((

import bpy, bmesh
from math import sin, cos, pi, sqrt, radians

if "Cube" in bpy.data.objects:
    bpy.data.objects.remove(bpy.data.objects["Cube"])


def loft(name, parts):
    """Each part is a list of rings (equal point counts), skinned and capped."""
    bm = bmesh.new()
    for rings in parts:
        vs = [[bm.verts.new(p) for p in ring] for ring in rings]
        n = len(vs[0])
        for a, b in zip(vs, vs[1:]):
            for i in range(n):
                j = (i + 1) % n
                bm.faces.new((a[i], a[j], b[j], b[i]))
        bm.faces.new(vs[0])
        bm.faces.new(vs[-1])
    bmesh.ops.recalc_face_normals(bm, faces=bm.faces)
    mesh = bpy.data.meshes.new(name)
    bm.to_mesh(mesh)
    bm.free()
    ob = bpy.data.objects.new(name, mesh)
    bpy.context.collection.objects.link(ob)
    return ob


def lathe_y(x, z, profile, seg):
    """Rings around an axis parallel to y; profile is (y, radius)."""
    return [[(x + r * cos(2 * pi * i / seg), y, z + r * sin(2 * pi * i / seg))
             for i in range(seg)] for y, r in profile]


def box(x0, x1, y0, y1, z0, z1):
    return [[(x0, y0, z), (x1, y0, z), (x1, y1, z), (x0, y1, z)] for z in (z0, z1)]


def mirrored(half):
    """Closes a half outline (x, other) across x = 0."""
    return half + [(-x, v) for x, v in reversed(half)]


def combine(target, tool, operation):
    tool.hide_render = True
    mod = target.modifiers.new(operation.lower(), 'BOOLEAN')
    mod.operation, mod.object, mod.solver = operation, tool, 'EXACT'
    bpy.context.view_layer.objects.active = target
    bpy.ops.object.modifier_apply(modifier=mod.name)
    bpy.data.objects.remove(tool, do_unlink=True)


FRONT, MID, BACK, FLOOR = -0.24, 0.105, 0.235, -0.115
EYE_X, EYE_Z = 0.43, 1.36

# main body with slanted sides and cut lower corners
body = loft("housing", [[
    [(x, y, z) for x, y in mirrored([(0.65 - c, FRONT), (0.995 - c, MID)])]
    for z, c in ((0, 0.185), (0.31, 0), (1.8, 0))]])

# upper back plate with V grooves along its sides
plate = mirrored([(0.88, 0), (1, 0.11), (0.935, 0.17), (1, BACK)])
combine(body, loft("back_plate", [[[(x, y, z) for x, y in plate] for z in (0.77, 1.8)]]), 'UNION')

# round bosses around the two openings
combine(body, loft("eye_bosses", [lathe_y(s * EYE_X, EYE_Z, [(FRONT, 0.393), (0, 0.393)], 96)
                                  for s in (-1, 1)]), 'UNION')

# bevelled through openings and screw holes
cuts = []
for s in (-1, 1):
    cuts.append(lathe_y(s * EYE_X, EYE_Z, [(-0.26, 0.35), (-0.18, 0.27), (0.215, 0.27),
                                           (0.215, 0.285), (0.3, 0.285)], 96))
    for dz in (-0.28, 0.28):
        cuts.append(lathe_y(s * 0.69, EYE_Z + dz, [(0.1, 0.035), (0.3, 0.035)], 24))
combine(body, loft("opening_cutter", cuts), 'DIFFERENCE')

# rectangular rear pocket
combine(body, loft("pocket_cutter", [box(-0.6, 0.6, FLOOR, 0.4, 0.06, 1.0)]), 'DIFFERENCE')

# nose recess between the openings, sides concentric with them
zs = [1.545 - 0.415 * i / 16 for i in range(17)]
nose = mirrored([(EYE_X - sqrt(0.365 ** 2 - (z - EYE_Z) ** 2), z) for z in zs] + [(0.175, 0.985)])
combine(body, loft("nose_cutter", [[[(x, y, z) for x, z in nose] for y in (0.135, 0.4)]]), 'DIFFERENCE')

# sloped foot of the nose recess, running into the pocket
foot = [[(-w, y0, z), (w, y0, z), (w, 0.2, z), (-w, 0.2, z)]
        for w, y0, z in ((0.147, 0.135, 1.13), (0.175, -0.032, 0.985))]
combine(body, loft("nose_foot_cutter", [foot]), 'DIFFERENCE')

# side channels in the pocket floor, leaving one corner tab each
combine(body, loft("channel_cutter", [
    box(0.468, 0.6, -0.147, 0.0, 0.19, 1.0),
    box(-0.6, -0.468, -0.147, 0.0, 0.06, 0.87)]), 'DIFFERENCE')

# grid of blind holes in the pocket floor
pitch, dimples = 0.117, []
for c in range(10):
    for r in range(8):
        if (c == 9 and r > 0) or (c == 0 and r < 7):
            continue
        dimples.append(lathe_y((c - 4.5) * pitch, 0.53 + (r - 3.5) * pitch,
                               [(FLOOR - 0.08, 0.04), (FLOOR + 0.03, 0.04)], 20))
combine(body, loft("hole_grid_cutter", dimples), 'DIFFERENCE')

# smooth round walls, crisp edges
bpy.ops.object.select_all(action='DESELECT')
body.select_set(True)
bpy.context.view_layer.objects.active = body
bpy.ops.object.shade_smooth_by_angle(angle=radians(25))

))

WHAT YOU HAVE TO DO = In this exercise, the data above is to be printed exactly.

TASK RESULT =
import bpy, bmesh
from math import sin, cos, pi, sqrt, radians

if "Cube" in bpy.data.objects:
    bpy.data.objects.remove(bpy.data.objects["Cube"])


def loft(name, parts):
    """Each part is a list of rings (equal point counts), skinned and capped."""
    bm = bmesh.new()
    for rings in parts:
        vs = [[bm.verts.new(p) for p in ring] for ring in rings]
        n = len(vs[0])
        for a, b in zip(vs, vs[1:]):
            for i in range(n):
                j = (i + 1) % n
                bm.faces.new((a[i], a[j], b[j], b[i]))
        bm.faces.new(vs[0])
        bm.faces.new(vs[-1])
    bmesh.ops.recalc_face_normals(bm, faces=bm.faces)
    mesh = bpy.data.meshes.new(name)
    bm.to_mesh(mesh)
    bm.free()
    ob = bpy.data.objects.new(name, mesh)
    bpy.context.collection.objects.link(ob)
    return ob


def lathe_y(x, z, profile, seg):
    """Rings around an axis parallel to y; profile is (y, radius)."""
    return [[(x + r * cos(2 * pi * i / seg), y, z + r * sin(2 * pi * i / seg))
             for i in range(seg)] for y, r in profile]


def box(x0, x1, y0, y1, z0, z1):
    return [[(x0, y0, z), (x1, y0, z), (x1, y1, z), (x0, y1, z)] for z in (z0, z1)]


def mirrored(half):
    """Closes a half outline (x, other) across x = 0."""
    return half + [(-x, v) for x, v in reversed(half)]


def combine(target, tool, operation):
    tool.hide_render = True
    mod = target.modifiers.new(operation.lower(), 'BOOLEAN')
    mod.operation, mod.object, mod.solver = operation, tool, 'EXACT'
    bpy.context.view_layer.objects.active = target
    bpy.ops.object.modifier_apply(modifier=mod.name)
    bpy.data.objects.remove(tool, do_unlink=True)


FRONT, MID, BACK, FLOOR = -0.24, 0.105, 0.235, -0.115
EYE_X, EYE_Z = 0.43, 1.36

# main body with slanted sides and cut lower corners
body = loft("housing", [[
    [(x, y, z) for x, y in mirrored([(0.65 - c, FRONT), (0.995 - c, MID)])]
    for z, c in ((0, 0.185), (0.31, 0), (1.8, 0))]])

# upper back plate with V grooves along its sides
plate = mirrored([(0.88, 0), (1, 0.11), (0.935, 0.17), (1, BACK)])
combine(body, loft("back_plate", [[[(x, y, z) for x, y in plate] for z in (0.77, 1.8)]]), 'UNION')

# round bosses around the two openings
combine(body, loft("eye_bosses", [lathe_y(s * EYE_X, EYE_Z, [(FRONT, 0.393), (0, 0.393)], 96)
                                  for s in (-1, 1)]), 'UNION')

# bevelled through openings and screw holes
cuts = []
for s in (-1, 1):
    cuts.append(lathe_y(s * EYE_X, EYE_Z, [(-0.26, 0.35), (-0.18, 0.27), (0.215, 0.27),
                                           (0.215, 0.285), (0.3, 0.285)], 96))
    for dz in (-0.28, 0.28):
        cuts.append(lathe_y(s * 0.69, EYE_Z + dz, [(0.1, 0.035), (0.3, 0.035)], 24))
combine(body, loft("opening_cutter", cuts), 'DIFFERENCE')

# rectangular rear pocket
combine(body, loft("pocket_cutter", [box(-0.6, 0.6, FLOOR, 0.4, 0.06, 1.0)]), 'DIFFERENCE')

# nose recess between the openings, sides concentric with them
zs = [1.545 - 0.415 * i / 16 for i in range(17)]
nose = mirrored([(EYE_X - sqrt(0.365 ** 2 - (z - EYE_Z) ** 2), z) for z in zs] + [(0.175, 0.985)])
combine(body, loft("nose_cutter", [[[(x, y, z) for x, z in nose] for y in (0.135, 0.4)]]), 'DIFFERENCE')

# sloped foot of the nose recess, running into the pocket
foot = [[(-w, y0, z), (w, y0, z), (w, 0.2, z), (-w, 0.2, z)]
        for w, y0, z in ((0.147, 0.135, 1.13), (0.175, -0.032, 0.985))]
combine(body, loft("nose_foot_cutter", [foot]), 'DIFFERENCE')

# side channels in the pocket floor, leaving one corner tab each
combine(body, loft("channel_cutter", [
    box(0.468, 0.6, -0.147, 0.0, 0.19, 1.0),
    box(-0.6, -0.468, -0.147, 0.0, 0.06, 0.87)]), 'DIFFERENCE')

# grid of blind holes in the pocket floor
pitch, dimples = 0.117, []
for c in range(10):
    for r in range(8):
        if (c == 9 and r > 0) or (c == 0 and r < 7):
            continue
        dimples.append(lathe_y((c - 4.5) * pitch, 0.53 + (r - 3.5) * pitch,
                               [(FLOOR - 0.08, 0.04), (FLOOR + 0.03, 0.04)], 20))
combine(body, loft("hole_grid_cutter", dimples), 'DIFFERENCE')

# smooth round walls, crisp edges
bpy.ops.object.select_all(action='DESELECT')
body.select_set(True)
bpy.context.view_layer.objects.active = body
bpy.ops.object.shade_smooth_by_angle(angle=radians(25))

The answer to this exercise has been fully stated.